Lizzy has found that the vast majority of her past employers have encouraged her to share the work she did for them. If you tag the employer and their company, it gets more hits sent to them and is usually a win-win for both of you.
Lizzy says that the biggest lesson she learned while white labeling is to speak up, and just ask for what she needs from her employer. She admits it can seem intimidating because you are an outsider working for them, but ask for that referral and performance review, and ask the questions you need to do your job well. These managers are your direct contact, that is their job and their specialty and she has never found one employer not be willing to offer up their advice or feedback to her. She also notes the value in asking, if your long-term goals are to run your own business. If you ask to pitch to a client or aren’t afraid to ask for feedback, these are skills that will help you immensely as you transition into working for yourself.
Lizzy recounts the time she interviewed for what would have been her biggest employer to date and how nerves and self-doubt started to creep in. She was able to silence her inner critic and ended up getting hired on the spot because of her confidence and willingness to ask for what she wanted.
If white labeling is starting to sound really dreamy to you and you want to get started in it, Lizzy says all you can do is just start. Just do it and start applying for those jobs. She says 99% of employers will ask for these 4 things

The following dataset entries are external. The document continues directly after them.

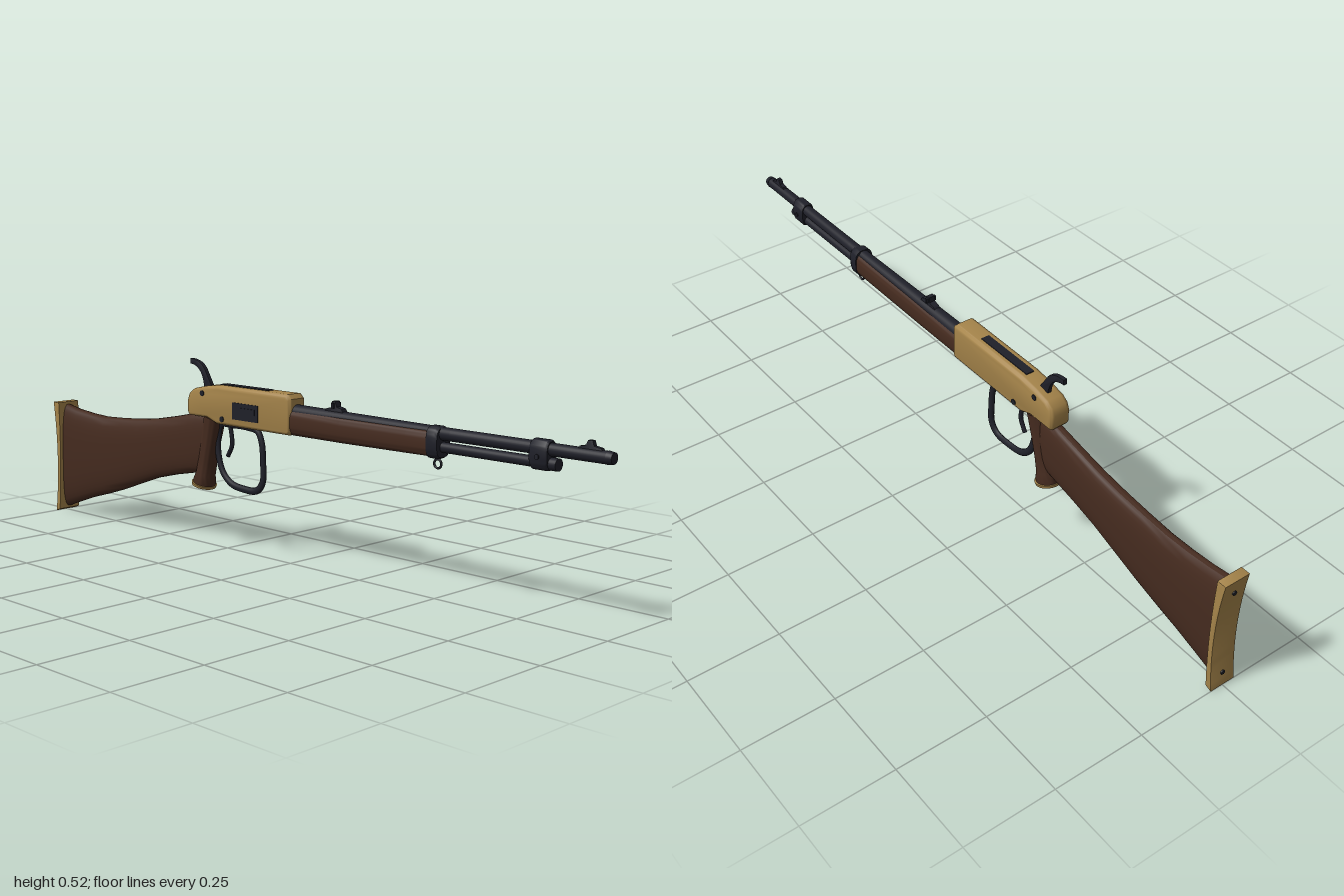
import * as THREE from 'three';
import { toCreasedNormals } from 'three/addons/utils/BufferGeometryUtils.js';

const mat = (name, color) => {
  const m = new THREE.MeshStandardMaterial({ color });
  m.name = name;
  return m;
};

// Superellipse cross-sections along x; each row is [x, bottom y, top y, half width]
function loft(rows, power = 2.4, n = 32) {
  const pos = [], idx = [];
  const soft = (v) => Math.sign(v) * Math.pow(Math.abs(v), 2 / power);
  for (const [x, y0, y1, w] of rows) {
    for (let j = 0; j < n; j++) {
      const a = (j / n) * Math.PI * 2;
      pos.push(x, (y0 + y1) / 2 + (y1 - y0) / 2 * soft(Math.cos(a)), w * soft(Math.sin(a)));
    }
  }
  const last = rows.length - 1;
  for (let i = 0; i < last; i++) {
    for (let j = 0; j < n; j++) {
      const k = (j + 1) % n, a = i * n + j, b = i * n + k;
      idx.push(a, b, b + n, a, b + n, a + n);
    }
  }
  for (const [r, flip] of [[0, true], [last, false]]) {
    const c = pos.length / 3;
    pos.push(rows[r][0], (rows[r][1] + rows[r][2]) / 2, 0);
    for (let j = 0; j < n; j++) {
      const a = r * n + j, b = r * n + (j + 1) % n;
      idx.push(c, flip ? b : a, flip ? a : b);
    }
  }
  const g = new THREE.BufferGeometry();
  g.setAttribute('position', new THREE.Float32BufferAttribute(pos, 3));
  g.setIndex(idx);
  return toCreasedNormals(g, 0.7);
}

// Side profile extruded evenly about z = 0, with edges rounded inward
function slab(shape, width, bevel = 0.002, segments = 2) {
  const g = new THREE.ExtrudeGeometry(shape, {
    depth: width - 2 * bevel, bevelEnabled: true, bevelSize: bevel, bevelOffset: -bevel,
    bevelThickness: bevel, bevelSegments: segments, curveSegments: 16,
  });
  g.translate(0, 0, -(width - 2 * bevel) / 2);
  return toCreasedNormals(g, 0.7);
}

const poly = (pts) => new THREE.Shape(pts.map(([x, y]) => new THREE.Vector2(x, y)));
const spline = (pts, closed = false) =>
  new THREE.CatmullRomCurve3(pts.map(([x, y]) => new THREE.Vector3(x, y, 0)), closed);

export function createModel() {
  const wood = mat('walnut', 0x452b1f);
  const brass = mat('brass', 0xa5844a);
  const steel = mat('blued steel', 0x1f2029);
  const model = new THREE.Group();
  model.name = 'leverRifle';

  const add = (name, geo, material, x = 0, y = 0, z = 0) => {
    const m = new THREE.Mesh(geo, material);
    m.name = name;
    m.position.set(x, y, z);
    model.add(m);
    return m;
  };
  const box = (name, material, w, h, d, x, y, z = 0) =>
    add(name, new THREE.BoxGeometry(w, h, d), material, x, y, z);
  const rod = (name, material, x0, x1, r0, r1, y) =>
    add(name, new THREE.CylinderGeometry(r1, r0, x1 - x0, 28).rotateZ(-Math.PI / 2),
      material, (x0 + x1) / 2, y);

  // Shoulder stock
  add('stock', loft([
    [-0.98, 0.014, 0.336, 0.027], [-0.92, 0.036, 0.326, 0.027], [-0.85, 0.06, 0.319, 0.027],
    [-0.78, 0.08, 0.316, 0.027], [-0.7, 0.105, 0.32, 0.027], [-0.62, 0.134, 0.326, 0.027],
    [-0.54, 0.162, 0.336, 0.026], [-0.46, 0.182, 0.351, 0.025], [-0.39, 0.196, 0.366, 0.024],
    [-0.35, 0.204, 0.374, 0.023], [-0.32, 0.225, 0.378, 0.02],
  ], 2.6), wood);

  // Butt plate with a hollow back
  const plate = new THREE.Shape();
  plate.moveTo(-1, 0.342);
  plate.quadraticCurveTo(-0.974, 0.17, -1, 0.001);
  plate.lineTo(-0.982, 0.008);
  plate.quadraticCurveTo(-0.966, 0.17, -0.974, 0.342);
  add('buttPlate', slab(plate, 0.074, 0.001), brass);
  for (const y of [0.04, 0.3]) rod('buttScrew', steel, -0.998, -0.98, 0.006, 0.006, y);

  // Pistol grip with a flared foot and brass cap
  const grip = new THREE.Group();
  grip.name = 'grip';
  grip.position.set(-0.345, 0.172, 0);
  grip.rotation.z = -0.24;
  const gripProfile = [[0, 0], [0.033, 0], [0.034, 0.008], [0.029, 0.03], [0.028, 0.07],
    [0.029, 0.13], [0.032, 0.2], [0, 0.2]].map(([r, y]) => new THREE.Vector2(r, y));
  const gripBody = new THREE.Mesh(
    toCreasedNormals(new THREE.LatheGeometry(gripProfile, 28), 0.7), wood);
  gripBody.name = 'gripBody';
  gripBody.scale.z = 0.92;
  const gripCap = new THREE.Mesh(new THREE.CylinderGeometry(0.036, 0.034, 0.008, 28), brass);
  gripCap.name = 'gripCap';
  gripCap.position.y = -0.002;
  grip.add(gripBody, gripCap);
  model.add(grip);

  // Receiver with rounded long edges
  add('receiver', slab(poly([
    [-0.376, 0.366], [-0.3, 0.366], [-0.262, 0.352], [0.018, 0.352], [0.026, 0.36], [0.026, 0.448],
    [0.014, 0.46], [-0.255, 0.46], [-0.31, 0.453], [-0.355, 0.443], [-0.374, 0.43], [-0.382, 0.41], [-0.382, 0.375],
  ]), 0.062, 0.012, 5), brass);

  // Loading port on one side and the slot on top
  box('sidePort', steel, 0.1, 0.046, 0.004, -0.142, 0.397, 0.031);
  box('sidePortCover', steel, 0.055, 0.016, 0.006, -0.13, 0.4, 0.032);
  box('topSlot', steel, 0.185, 0.004, 0.024, -0.167, 0.46);

  // Cross screws
  for (const [x, y] of [[-0.315, 0.433], [-0.235, 0.369]]) {
    add('crossScrew', new THREE.CylinderGeometry(0.008, 0.008, 0.066, 16).rotateX(Math.PI / 2),
      steel, x, y);
  }

  // Hammer
  const spur = new THREE.Shape();
  spur.moveTo(-0.392, 0.522);
  spur.quadraticCurveTo(-0.345, 0.522, -0.328, 0.49);
  spur.lineTo(-0.3, 0.445);
  spur.lineTo(-0.335, 0.44);
  spur.quadraticCurveTo(-0.34, 0.505, -0.393, 0.507);
  add('hammer', slab(spur, 0.012), steel);

  // Lever loop and trigger
  const loop = spline([[-0.272, 0.348], [-0.284, 0.31], [-0.283, 0.26], [-0.266, 0.215], [-0.232, 0.187],
    [-0.18, 0.178], [-0.13, 0.181], [-0.107, 0.206], [-0.105, 0.265], [-0.11, 0.315], [-0.126, 0.345],
    [-0.165, 0.352], [-0.225, 0.352]], true);
  add('leverLoop', new THREE.TubeGeometry(loop, 96, 0.01, 10, true), steel).scale.z = 0.7;
  const triggerPath = spline([[-0.238, 0.358], [-0.23, 0.325], [-0.228, 0.295], [-0.245, 0.262]]);
  add('trigger', new THREE.TubeGeometry(triggerPath, 20, 0.006, 8), steel);

  // Barrel, muzzle and magazine tube
  rod('barrel', steel, 0.01, 0.55, 0.021, 0.016, 0.412);
  rod('barrelFront', steel, 0.55, 0.99, 0.016, 0.015, 0.412);
  rod('muzzle', steel, 0.985, 1, 0.016, 0.0135, 0.412);
  rod('magazineTube', steel, 0.45, 0.85, 0.013, 0.013, 0.379);
  rod('magazineCap', steel, 0.835, 0.855, 0.015, 0.015, 0.379);

  // Wooden fore-end and its steel cap
  add('foreEnd', loft([[0.02, 0.351, 0.422, 0.027], [0.2, 0.351, 0.421, 0.027],
    [0.42, 0.353, 0.42, 0.026], [0.5, 0.354, 0.42, 0.026]], 3), wood);
  add('foreEndCap', loft([[0.488, 0.35, 0.43, 0.028], [0.512, 0.35, 0.43, 0.028],
    [0.52, 0.354, 0.426, 0.025]], 3), steel);
  add('slingRing', new THREE.TorusGeometry(0.011, 0.003, 8, 20), steel, 0.504, 0.337);

  // Barrel band
  add('barrelBand', loft([[0.785, 0.366, 0.43, 0.019], [0.79, 0.362, 0.434, 0.022],
    [0.83, 0.362, 0.434, 0.022], [0.835, 0.366, 0.43, 0.019]], 2.6), steel);
  add('bandScrew', new THREE.CylinderGeometry(0.006, 0.006, 0.05, 14).rotateX(Math.PI / 2),
    steel, 0.81, 0.395);

  // Rear and front sights
  add('rearSight', slab(poly([[0.13, 0.425], [0.2, 0.425], [0.192, 0.438], [0.175, 0.442],
    [0.17, 0.456], [0.158, 0.456], [0.158, 0.44], [0.14, 0.436]]), 0.018, 0.001), steel);
  box('rearSightLeaf', steel, 0.007, 0.014, 0.03, 0.165, 0.445);
  add('frontSight', slab(poly([[0.905, 0.42], [0.975, 0.42], [0.968, 0.431], [0.95, 0.434],
    [0.946, 0.446], [0.934, 0.446], [0.928, 0.434], [0.912, 0.431]]), 0.012, 0.001), steel);

  return model;
}
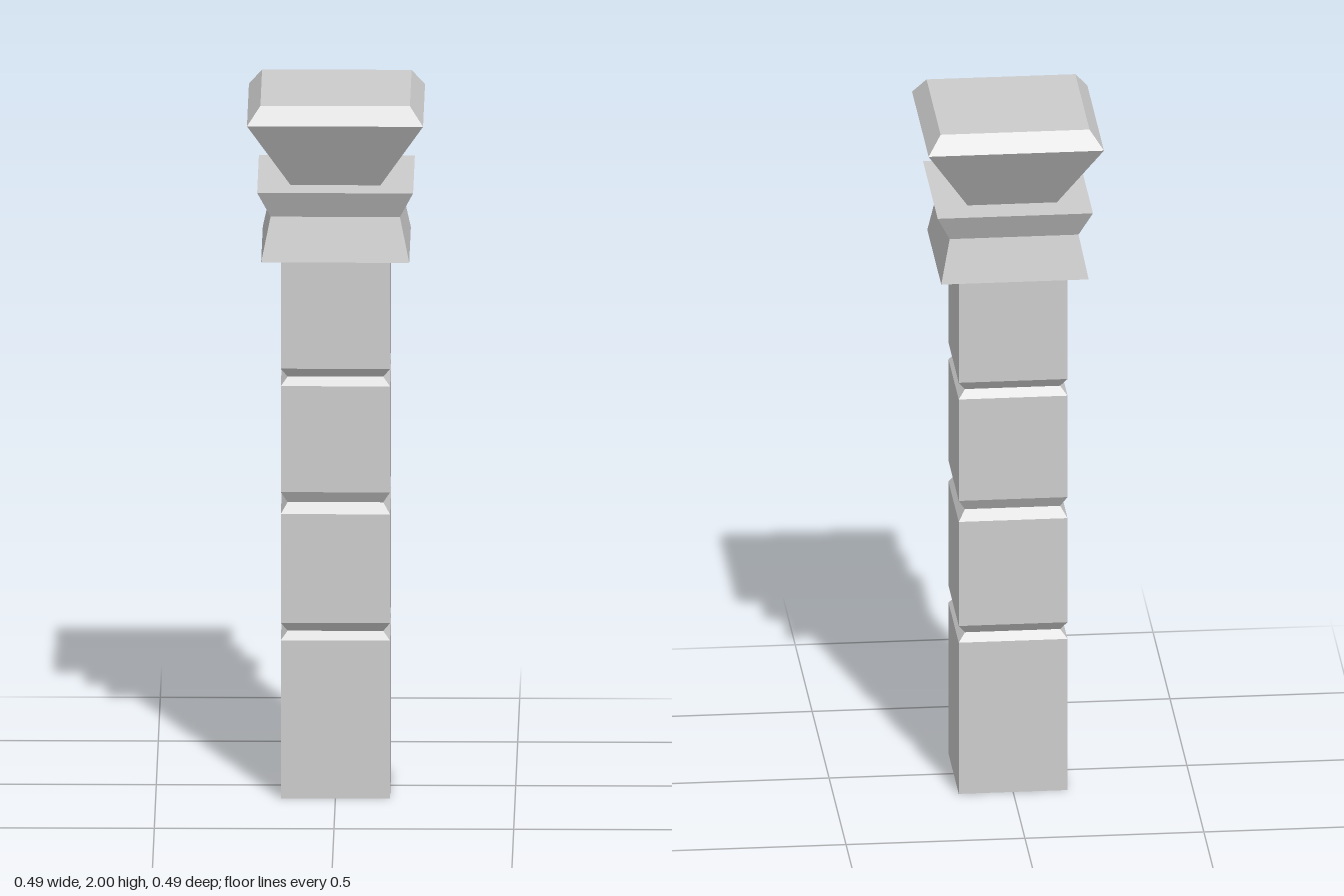
import * as THREE from 'three';

// Square solid from [half width, height] pairs, listed bottom to top, closed at both ends
function squareSolid(name, profile, material) {
  const first = profile[0], last = profile[profile.length - 1];
  const points = [[0, first[1]], ...profile, [0, last[1]]]
    .map(([half, y]) => new THREE.Vector2(half * Math.SQRT2, y));
  const geometry = new THREE.LatheGeometry(points, 4).rotateY(Math.PI / 4).toNonIndexed();
  geometry.computeVertexNormals();
  const mesh = new THREE.Mesh(geometry, material);
  mesh.name = name;
  return mesh;
}

export function createModel() {
  const stone = new THREE.MeshStandardMaterial({ color: 0xcccccc, flatShading: true });
  stone.name = 'grey stone';

  const model = new THREE.Group();
  model.name = 'pillar';

  // Shaft with three V-shaped grooves: [lower edge, middle, upper edge]
  const half = 0.152, grooveHalf = 0.133;
  const grooves = [[0.453, 0.476, 0.503], [0.815, 0.845, 0.878], [1.182, 1.205, 1.232]];
  const shaft = [[half, 0]];
  for (const [low, mid, high] of grooves) {
    shaft.push([half, low], [grooveHalf, mid], [half, high]);
  }
  shaft.push([half, 1.56]);
  model.add(squareSolid('shaft', shaft, stone));

  // Waisted collar
  model.add(squareSolid('collar', [[0.206, 1.55], [0.18, 1.675], [0.217, 1.752]], stone));

  // Flared capital with a bevelled top
  model.add(squareSolid('capital', [[0.125, 1.752], [0.245, 1.95], [0.208, 2]], stone));

  return model;
}
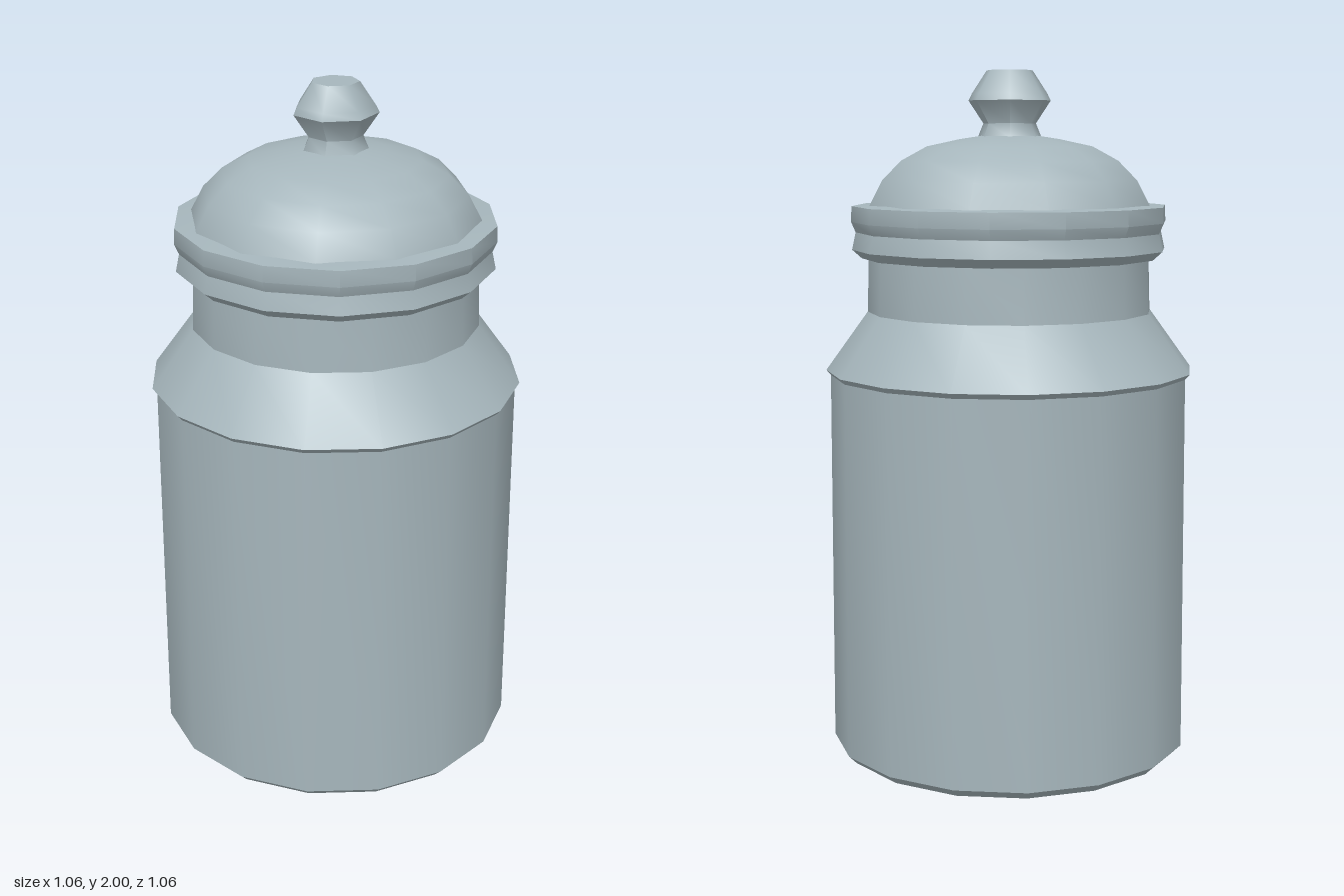
import * as THREE from 'three';
import { toCreasedNormals } from 'three/addons/utils/BufferGeometryUtils.js';

const ceramic = new THREE.MeshStandardMaterial({ color: 0xa6b6bc });
ceramic.name = 'greyCeramic';

// Turned part: profile of [radius, height] from bottom to top, with sharp edges kept
function turned(name, profile, sides, crease, turn = 0) {
  const points = profile.map(([r, y]) => new THREE.Vector2(r, y));
  const geometry = toCreasedNormals(new THREE.LatheGeometry(points, sides, turn), crease);
  const mesh = new THREE.Mesh(geometry, ceramic);
  mesh.name = name;
  return mesh;
}

export function createModel() {
  const jar = new THREE.Group();
  jar.name = 'lidded jar';

  // Straight wall with a narrow base bevel, sloping shoulder and neck
  jar.add(turned('body', [
    [0, 0.005], [0.505, 0.005], [0.53, 0.03], [0.525, 1.125], [0.538, 1.14],
    [0.415, 1.31], [0.41, 1.47], [0, 1.47],
  ], 16, 0.55, 0.2));

  // Thick lid rim, slightly pinched at mid height
  jar.add(turned('lidRim', [
    [0.38, 1.462], [0.43, 1.465], [0.458, 1.49], [0.447, 1.54], [0.46, 1.57],
    [0.458, 1.615], [0.4, 1.62],
  ], 14, 0.5, 0.1));

  // Domed lid
  jar.add(turned('lidDome', [
    [0.418, 1.6], [0.412, 1.62], [0.375, 1.69], [0.32, 1.745], [0.245, 1.785],
    [0.15, 1.805], [0.07, 1.817], [0, 1.82],
  ], 12, 0.6, 0.1));

  // Faceted knob on a short stem
  jar.add(turned('knob', [
    [0.095, 1.81], [0.078, 1.85], [0.122, 1.915], [0.112, 1.935], [0.068, 2], [0, 2],
  ], 7, 0.92, Math.PI / 2));

  return jar;
}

Lizzy also notes 3 ways to be successful and to be prepped to start in white label freelancing.
Lizzy now runs her own studio with employees and continues to grow her business. She admits that she wasn’t the best student in school and had teachers tell her that she might not make it as a designer. She kept going, kept believing in herself, and was able to use white labeling as a freelancer to propel her career into the offices of Keds, Converse, and so many more. She was so surprised how white labeling got her into some rooms and some clients she would have never dreamed of. It provided her with valuable lessons and tools and ultimately, gained confidence that she now uses to run her own studio and to keep going.